A meeting of Russia’s Defense Council, planned for January 8, provided further grist for the rumor mill. It was announced yesterday that Yeltsin had postponed the meeting because he was ill. But unnamed military sources suggested to the press that Yeltsin had actually put off the meeting because of mounting tension within the defense establishment over the course of military reform. According to these and other sources, there are currently two military reform plans ready for consideration: one submitted by the Defense Ministry and General Staff, the other by the staff of the Defense Council. Not surprisingly, the first plan dovetails with the rumors of Rodionov’s possible resignation. It asserts that defense reform can begin only if sufficient funding is allocated by the government. The Defense Council plan, which seems to be anchored more firmly in Russian economic reality, says it is necessary to proceed with military reform on the basis of the country’s reduced financial resources and, with this in mind, calls for a 30 percent reduction in army and non-Defense Ministry troops. (Itar-Tass, Interfax, January 6)

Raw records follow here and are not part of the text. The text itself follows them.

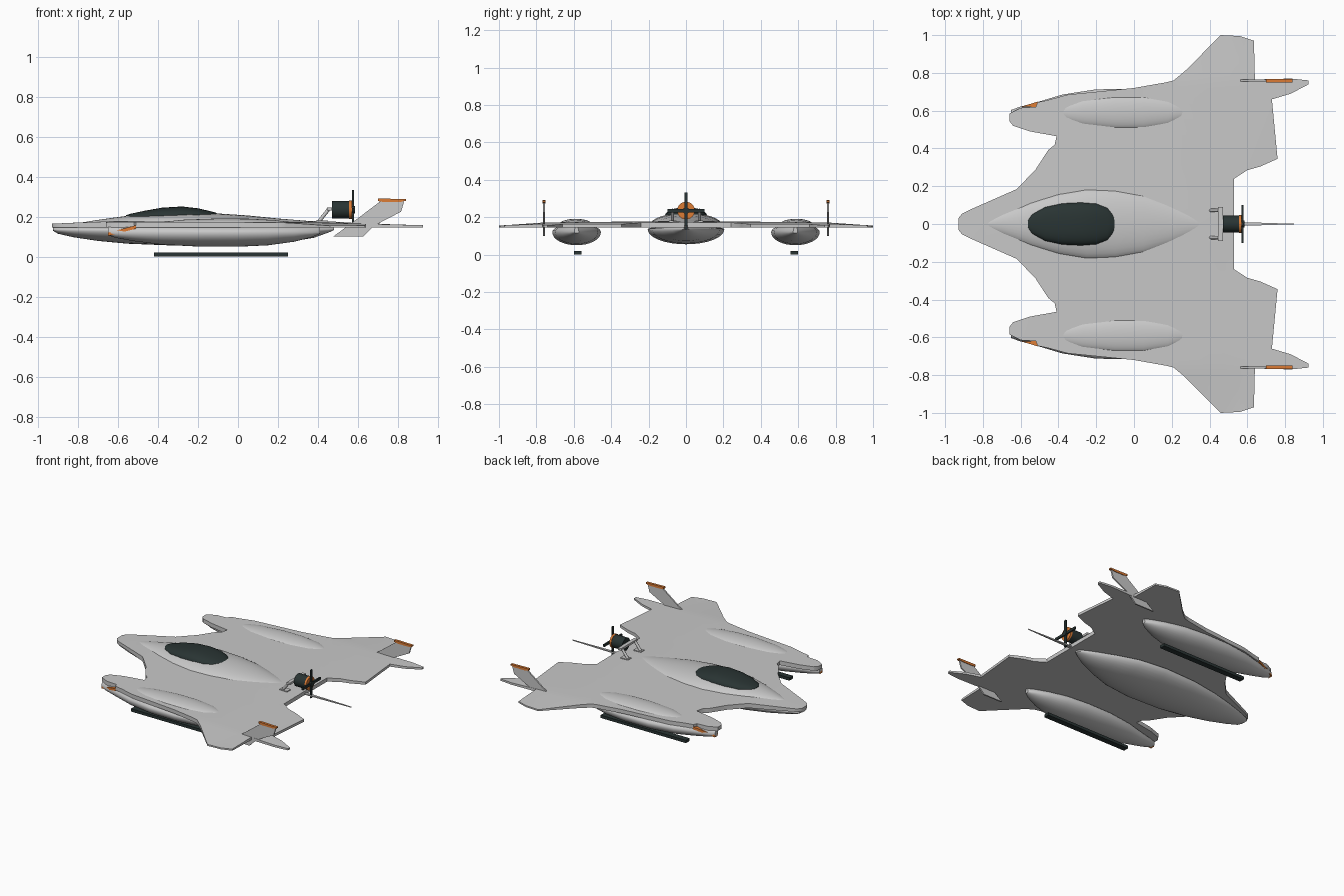
import bpy, bmesh, math
from mathutils import Vector


def material(name, rgb):
    m = bpy.data.materials.new(name)
    m.diffuse_color = (*rgb, 1)
    return m


GREY = material("light grey", (0.58, 0.58, 0.58))
DARK = material("dark slate", (0.022, 0.034, 0.033))
ORANGE = material("orange", (0.72, 0.2, 0.035))


def finish(name, bm, mat, angle=40):
    bmesh.ops.recalc_face_normals(bm, faces=bm.faces)
    me = bpy.data.meshes.new(name)
    bm.to_mesh(me)
    bm.free()
    ob = bpy.data.objects.new(name, me)
    bpy.context.collection.objects.link(ob)
    me.materials.append(mat)
    bpy.ops.object.select_all(action='DESELECT')
    ob.select_set(True)
    bpy.context.view_layer.objects.active = ob
    bpy.ops.object.shade_smooth_by_angle(angle=math.radians(angle))
    return ob


def interp(table, t):
    if t <= table[0][0]:
        return table[0][1]
    for (a, u), (b, v) in zip(table, table[1:]):
        if t <= b:
            return u + (v - u) * (t - a) / (b - a)
    return table[-1][1]


def loft(name, stations, mat, cy=0, cz=0.13, seg=32, power=1.0):
    """Rings along x; each station is (x, half width, rise, drop) about (cy, cz)."""
    bm = bmesh.new()
    rings = []
    for x, w, up, down in stations:
        ring = []
        for i in range(seg):
            a = 2 * math.pi * i / seg
            c, s = math.cos(a), math.sin(a)
            c = math.copysign(abs(c) ** power, c)
            s = math.copysign(abs(s) ** power, s)
            ring.append(bm.verts.new((x, cy + w * c, cz + (up if s > 0 else down) * s)))
        rings.append(ring)
    for r, q in zip(rings, rings[1:]):
        for i in range(seg):
            j = (i + 1) % seg
            bm.faces.new((r[i], r[j], q[j], q[i]))
    bm.faces.new(rings[0])
    bm.faces.new(rings[-1])
    return finish(name, bm, mat, 50)


def prism(name, pts, offset, mat):
    """Extrude a polygon of 3D points by an offset."""
    bm = bmesh.new()
    f = bm.faces.new([bm.verts.new(p) for p in pts])
    ext = bmesh.ops.extrude_face_region(bm, geom=[f])
    bmesh.ops.translate(bm, vec=offset, verts=[g for g in ext["geom"] if isinstance(g, bmesh.types.BMVert)])
    return finish(name, bm, mat, 30)


def box(name, lo, hi, mat):
    (x0, y0, z0), (x1, y1, z1) = lo, hi
    return prism(name, [(x0, y0, z0), (x1, y0, z0), (x1, y1, z0), (x0, y1, z0)], (0, 0, z1 - z0), mat)


def rod(name, a, b, r, mat, seg=16):
    a, b = Vector(a), Vector(b)
    bm = bmesh.new()
    bmesh.ops.create_cone(bm, cap_ends=True, segments=seg, radius1=r, radius2=r, depth=(b - a).length)
    bm.transform((b - a).to_track_quat('Z', 'Y').to_matrix().to_4x4())
    bmesh.ops.translate(bm, vec=(a + b) / 2, verts=bm.verts)
    return finish(name, bm, mat)


# Wing plate: flat underside, gently crowned top
half = [(-0.93, 0.03), (-0.91, 0.055), (-0.87, 0.075), (-0.62, 0.185), (-0.52, 0.29), (-0.455, 0.39),
        (-0.42, 0.42), (-0.41, 0.465), (-0.55, 0.49), (-0.64, 0.52), (-0.66, 0.545), (-0.66, 0.585),
        (-0.6, 0.615), (-0.52, 0.62), (-0.51, 0.645), (-0.46, 0.655), (-0.35, 0.685), (0.0, 0.72),
        (0.17, 0.75), (0.21, 0.76), (0.27, 0.81), (0.46, 1.0), (0.56, 0.995), (0.635, 0.97), (0.64, 0.765),
        (0.83, 0.77), (0.925, 0.76), (0.925, 0.74), (0.83, 0.69), (0.73, 0.66), (0.76, 0.345),
        (0.67, 0.305), (0.6, 0.285), (0.53, 0.24)]


def wing_top(x, y):
    span = interp([(0, 0.18), (0.25, 0.177), (0.75, 0.172), (1, 0.155)], abs(y))
    tail = interp([(0.35, 0), (0.92, 1)], x)
    nose = interp([(-0.93, 1), (-0.6, 0)], x)
    return span + (0.156 - span) * tail * 0.9 + (0.165 - span) * nose


bm = bmesh.new()
outline = half + [(x, -y) for x, y in reversed(half)]
bm.faces.new([bm.verts.new((x, y, 0.145)) for x, y in outline])
bmesh.ops.triangulate(bm, faces=bm.faces[:])
for axis in ((1, 0, 0), (0, 1, 0)):
    for i in range(-11, 12):
        co = Vector(axis) * i * 0.08
        bmesh.ops.bisect_plane(bm, geom=bm.verts[:] + bm.edges[:] + bm.faces[:], plane_co=co, plane_no=axis)
ext = bmesh.ops.extrude_face_region(bm, geom=bm.faces[:])
for v in ext["geom"]:
    if isinstance(v, bmesh.types.BMVert):
        v.co.z = wing_top(v.co.x, v.co.y)
finish("wing_plate", bm, GREY)

# Fuselage: lower hull, upper fairing and canopy
loft("lower_hull", [(-0.925, 0.028, 0.01, 0.005), (-0.9, 0.05, 0.015, 0.02), (-0.82, 0.08, 0.02, 0.038),
                    (-0.7, 0.12, 0.02, 0.056), (-0.55, 0.16, 0.02, 0.07), (-0.35, 0.195, 0.02, 0.078),
                    (-0.1, 0.205, 0.02, 0.08), (0.1, 0.18, 0.02, 0.075), (0.25, 0.13, 0.02, 0.062),
                    (0.38, 0.075, 0.02, 0.04), (0.45, 0.035, 0.02, 0.015), (0.48, 0.012, 0.015, 0.002)],
     GREY, cz=0.135)
loft("upper_fairing", [(-0.8, 0.01, 0.008, 0.01), (-0.7, 0.06, 0.024, 0.01), (-0.55, 0.12, 0.045, 0.01),
                       (-0.4, 0.165, 0.058, 0.01), (-0.25, 0.19, 0.062, 0.01), (-0.1, 0.185, 0.056, 0.01),
                       (0.05, 0.16, 0.046, 0.01), (0.2, 0.11, 0.031, 0.01), (0.35, 0.05, 0.019, 0.01),
                       (0.52, 0.012, 0.01, 0.01)], GREY, cz=0.16)
loft("canopy", [(-0.56, 0.025, 0.012, 0.01), (-0.54, 0.052, 0.019, 0.01), (-0.47, 0.09, 0.034, 0.01),
                (-0.38, 0.11, 0.05, 0.01), (-0.28, 0.115, 0.056, 0.01), (-0.2, 0.11, 0.047, 0.01),
                (-0.14, 0.09, 0.033, 0.01), (-0.11, 0.06, 0.025, 0.01), (-0.1, 0.035, 0.02, 0.01)],
     DARK, cz=0.195, power=0.8)

# Parts on both sides
for s, side in ((1, "left"), (-1, "right")):
    loft(f"pod_{side}", [(-0.65, 0.018, 0.03, 0.012), (-0.61, 0.034, 0.035, 0.026), (-0.52, 0.058, 0.04, 0.042),
                         (-0.38, 0.1, 0.045, 0.06), (-0.2, 0.128, 0.045, 0.069), (0.0, 0.13, 0.045, 0.07),
                         (0.15, 0.115, 0.045, 0.063), (0.28, 0.08, 0.04, 0.045), (0.37, 0.04, 0.035, 0.022),
                         (0.41, 0.012, 0.03, 0.005)], GREY, cy=0.585 * s, cz=0.12)
    loft(f"pod_fairing_{side}", [(-0.39, 0.02, 0.01, 0.01), (-0.36, 0.045, 0.015, 0.01), (-0.27, 0.07, 0.024, 0.01),
                                 (-0.1, 0.088, 0.03, 0.01), (0.05, 0.088, 0.029, 0.01), (0.18, 0.068, 0.022, 0.01),
                                 (0.25, 0.04, 0.014, 0.01), (0.275, 0.015, 0.008, 0.01)],
         GREY, cy=0.59 * s, cz=0.161)
    box(f"skid_{side}", (-0.42, 0.58 * s - 0.02, 0), (0.25, 0.58 * s + 0.02, 0.02), DARK)
    # Slanted lamp strip on the outer nose of each pod
    prism(f"nose_lamp_{side}", [(-0.65, 0.604 * s, 0.104), (-0.65, 0.604 * s, 0.12),
                                (-0.51, 0.648 * s, 0.157), (-0.51, 0.648 * s, 0.14)], (0, -0.03 * s, 0), ORANGE)
    prism(f"tail_fin_{side}", [(0.475, 0.754 * s, 0.1), (0.625, 0.754 * s, 0.1), (0.68, 0.754 * s, 0.155),
                               (0.815, 0.754 * s, 0.225), (0.83, 0.754 * s, 0.276), (0.71, 0.754 * s, 0.276),
                               (0.59, 0.754 * s, 0.185)], (0, 0.01 * s, 0), GREY)
    prism(f"fin_cap_{side}", [(0.7, 0.75 * s, 0.278), (0.73, 0.75 * s, 0.273), (0.81, 0.75 * s, 0.273),
                              (0.84, 0.75 * s, 0.28), (0.84, 0.75 * s, 0.288), (0.7, 0.75 * s, 0.291)],
          (0, 0.018 * s, 0), ORANGE)
    # Motor mount leg and foot
    rod(f"mount_leg_{side}", (0.4, 0.072 * s, 0.17), (0.455, 0.072 * s, 0.24), 0.009, GREY)
    box(f"mount_foot_{side}", (0.39, 0.072 * s - 0.02, 0.16), (0.45, 0.072 * s + 0.02, 0.182), GREY)

# Motor, propeller and tail spike
box("mount_crossbar", (0.445, -0.09, 0.23), (0.47, 0.09, 0.245), GREY)
rod("motor", (0.47, 0, 0.235), (0.565, 0, 0.235), 0.044, DARK, 32)
rod("motor_ring", (0.555, 0, 0.235), (0.569, 0, 0.235), 0.047, ORANGE, 32)
rod("propeller_hub", (0.569, 0, 0.235), (0.585, 0, 0.235), 0.018, DARK)
box("propeller_blades_vertical", (0.57, -0.009, 0.135), (0.58, 0.009, 0.333), DARK)
box("propeller_blades_across", (0.57, -0.1, 0.226), (0.58, 0.1, 0.244), DARK)
prism("tail_spike", [(0.5, -0.012, 0.148), (0.89, 0, 0.148), (0.5, 0.012, 0.148)], (0, 0, 0.008), GREY)
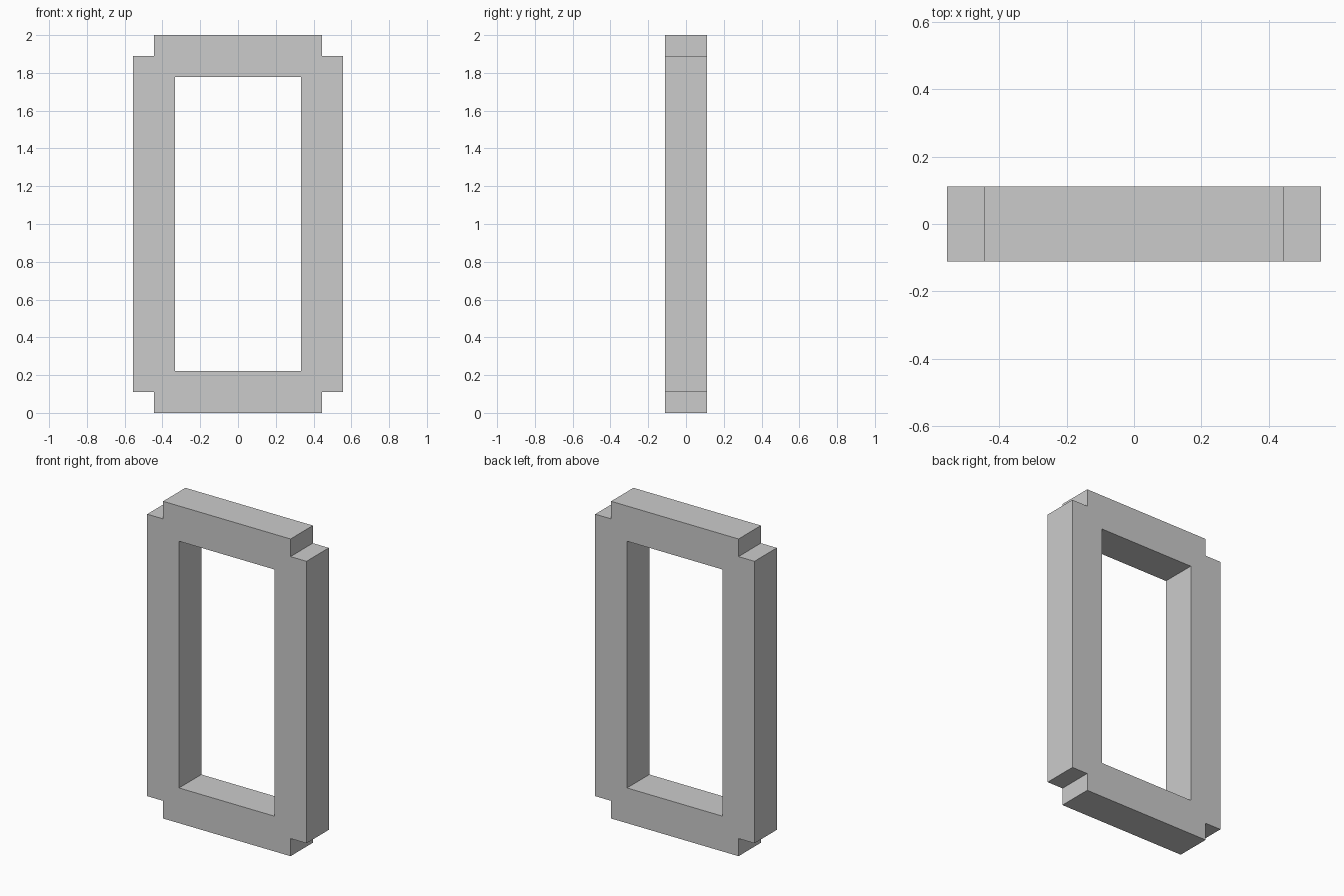
import bpy, bmesh

if "Cube" in bpy.data.objects:
    bpy.data.objects.remove(bpy.data.objects["Cube"])

U = 2 / 18            # the frame sits on a grid of 18 units in height
HALF_DEPTH = U

# Grid lines of the front profile, in units
XS = [-5, -4, -3, 3, 4, 5]
ZS = [0, 1, 2, 16, 17, 18]
LAST = len(XS) - 2


def is_solid(i, k):
    """Leave out the four notched corners and the central opening."""
    corner = i in (0, LAST) and k in (0, LAST)
    opening = i == 2 and k == 2
    return not (corner or opening)


# Front profile as a sheet of cells
bm = bmesh.new()
grid = [[bm.verts.new((x * U, -HALF_DEPTH, z * U)) for z in ZS] for x in XS]
for i in range(LAST + 1):
    for k in range(LAST + 1):
        if is_solid(i, k):
            bm.faces.new((grid[i][k], grid[i + 1][k],
                          grid[i + 1][k + 1], grid[i][k + 1]))
bmesh.ops.delete(bm, geom=[v for v in bm.verts if not v.link_faces], context='VERTS')

# Extrude the sheet to the back
result = bmesh.ops.extrude_face_region(bm, geom=bm.faces[:], use_keep_orig=True)
back = [g for g in result["geom"] if isinstance(g, bmesh.types.BMVert)]
bmesh.ops.translate(bm, verts=back, vec=(0, 2 * HALF_DEPTH, 0))
bmesh.ops.recalc_face_normals(bm, faces=bm.faces[:])

# Frame object
mesh = bpy.data.meshes.new("notched_frame")
bm.to_mesh(mesh)
bm.free()
frame = bpy.data.objects.new("notched_frame", mesh)
bpy.context.collection.objects.link(frame)
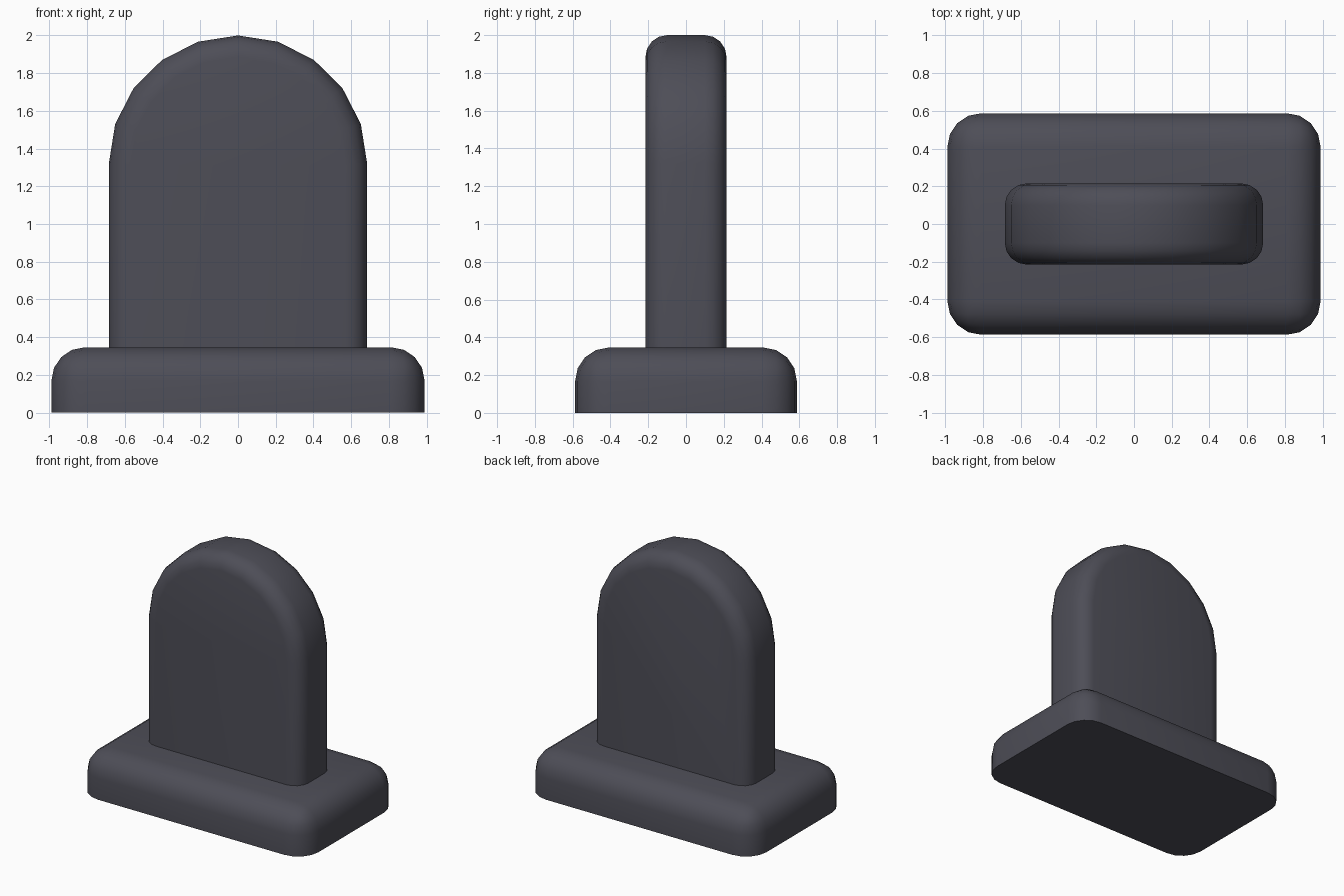
import bpy, bmesh, math

if "Cube" in bpy.data.objects:
    bpy.data.objects.remove(bpy.data.objects["Cube"])

stone = bpy.data.materials.new("dark slate stone")
stone.diffuse_color = (0.075, 0.075, 0.095, 1.0)
stone.use_nodes = True
stone.node_tree.nodes["Principled BSDF"].inputs["Base Color"].default_value = stone.diffuse_color


def extruded(name, outline, direction, bevel_rule, radius, segments):
    """Extrude a flat outline, round the chosen edges and shade smooth."""
    bm = bmesh.new()
    face = bm.faces.new([bm.verts.new(p) for p in outline])
    grown = bmesh.ops.extrude_face_region(bm, geom=[face], use_keep_orig=True)
    verts = [g for g in grown["geom"] if isinstance(g, bmesh.types.BMVert)]
    bmesh.ops.translate(bm, vec=direction, verts=verts)
    bmesh.ops.recalc_face_normals(bm, faces=bm.faces[:])
    edges = [e for e in bm.edges if bevel_rule(*[v.co for v in e.verts])]
    bmesh.ops.bevel(bm, geom=edges, offset=radius, offset_type='OFFSET',
                    segments=segments, profile=0.5, affect='EDGES')
    bmesh.ops.recalc_face_normals(bm, faces=bm.faces[:])
    mesh = bpy.data.meshes.new(name)
    bm.to_mesh(mesh)
    bm.free()
    mesh.materials.append(stone)
    obj = bpy.data.objects.new(name, mesh)
    bpy.context.collection.objects.link(obj)
    bpy.ops.object.select_all(action='DESELECT')
    obj.select_set(True)
    bpy.context.view_layer.objects.active = obj
    bpy.ops.object.shade_smooth_by_angle(angle=math.radians(40))
    return obj


# Plinth: rounded everywhere except around its flat underside
extruded("plinth",
         [(-0.99, -0.587, 0), (0.99, -0.587, 0), (0.99, 0.587, 0), (-0.99, 0.587, 0)],
         (0, 0, 0.346),
         lambda a, b: max(a.z, b.z) > 0.1, 0.178, 4)

# Headstone: arched slab with rounded front and back rims, sunk into the plinth
FOOT = 0.25
arch = [(0.685 * math.cos(math.pi * i / 10), -0.215,
         1.32 + 0.68 * math.sin(math.pi * i / 10)) for i in range(11)]
extruded("headstone",
         [(0.685, -0.215, FOOT)] + arch + [(-0.685, -0.215, FOOT)],
         (0, 0.43, 0),
         lambda a, b: abs(a.y - b.y) < 0.01 and max(a.z, b.z) > FOOT + 0.01, 0.115, 4)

The Kremlin is reported also to be deeply divided over proposals that would increase the authority of Russia’s General Staff. Leaders of the country’s various "power ministries" and security structures — excluding the Defense Ministry — are said to be anything but enthusiastic over the idea of placing their activities under the oversight of the General Staff. (Interfax, January 5) These security chiefs represent a powerful interest group in the Kremlin, and their opposition to this provision of defense reform, and to parallel proposals calling for them to reduce their forces commensurate with those being cut by the regular army, could easily doom any efforts aimed at a real and desperately needed restructuring of the defense establishment.

Russian Prisoners Left Behind in Chechnya.